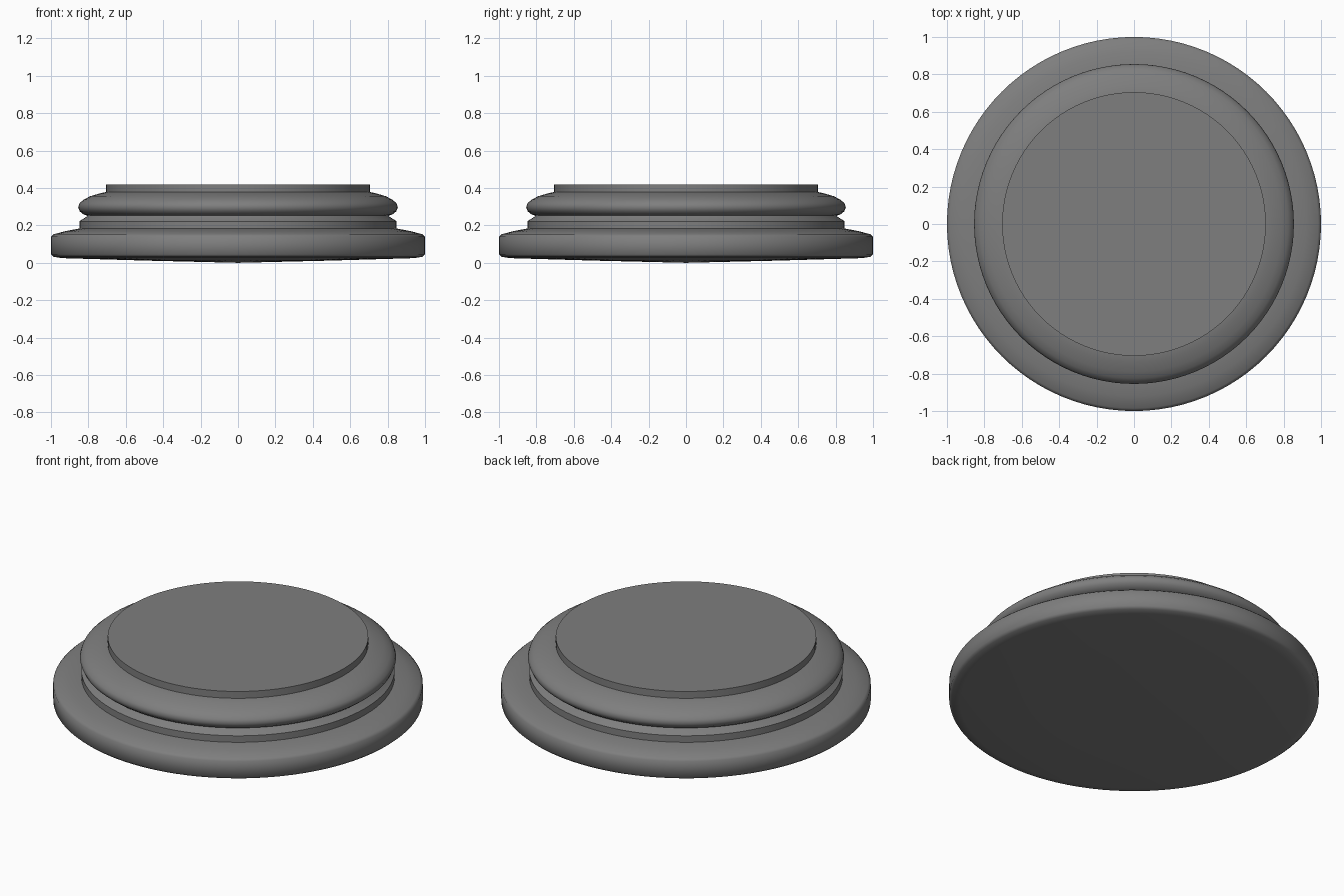
import bpy, bmesh, math

cube = bpy.data.objects.get("Cube")
if cube:
    bpy.data.objects.remove(cube, do_unlink=True)

SEGMENTS = 96

stone = bpy.data.materials.new("grey stone")
stone.use_nodes = True
GREY = (0.21, 0.21, 0.21, 1)
stone.diffuse_color = GREY
stone.node_tree.nodes["Principled BSDF"].inputs["Base Color"].default_value = GREY


def lathe(name, profile, angle):
    """Spin a (radius, height) profile around the z axis."""
    bm = bmesh.new()
    verts = [bm.verts.new((r, 0, z)) for r, z in profile]
    edges = [bm.edges.new(pair) for pair in zip(verts, verts[1:])]
    bmesh.ops.spin(bm, geom=verts + edges, cent=(0, 0, 0), axis=(0, 0, 1),
                   angle=math.tau, steps=SEGMENTS, use_merge=True)
    bmesh.ops.remove_doubles(bm, verts=bm.verts, dist=1e-5)
    bmesh.ops.recalc_face_normals(bm, faces=bm.faces)
    mesh = bpy.data.meshes.new(name)
    bm.to_mesh(mesh)
    bm.free()
    mesh.materials.append(stone)
    obj = bpy.data.objects.new(name, mesh)
    bpy.context.collection.objects.link(obj)
    bpy.ops.object.select_all(action="DESELECT")
    obj.select_set(True)
    bpy.context.view_layer.objects.active = obj
    bpy.ops.object.shade_smooth_by_angle(angle=math.radians(angle))
    return obj


# Wide foot with a slightly domed underside and rounded rims
lathe("foot", [(0, 0), (0.5, 0.012), (0.94, 0.025), (0.985, 0.032), (1, 0.045),
               (1, 0.14), (0.985, 0.153), (0.92, 0.17), (0.85, 0.183), (0, 0.183)], 50)

# Straight collar narrowing into the groove
lathe("collar", [(0, 0.17), (0.848, 0.17), (0.848, 0.222), (0.81, 0.247),
                 (0.80, 0.26), (0, 0.26)], 25)

# Rounded moulding
lathe("moulding", [(0, 0.25), (0.80, 0.25), (0.825, 0.258), (0.846, 0.275),
                   (0.855, 0.297), (0.848, 0.318), (0.825, 0.338), (0.79, 0.356),
                   (0.74, 0.371), (0.70, 0.38), (0, 0.38)], 50)

# Flat top disc
lathe("top_disc", [(0, 0.37), (0.705, 0.37), (0.705, 0.42), (0, 0.42)], 40)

-- -- --

» **Task requirements**
Begin with the line holding "(0.74, 0.371), (0.70, 0.38), (0, 0.38)], 50)" and end with the last line of the material. Write out those lines exactly, and only those.

» **Response area**
                   (0.74, 0.371), (0.70, 0.38), (0, 0.38)], 50)

# Flat top disc
lathe("top_disc", [(0, 0.37), (0.705, 0.37), (0.705, 0.42), (0, 0.42)], 40)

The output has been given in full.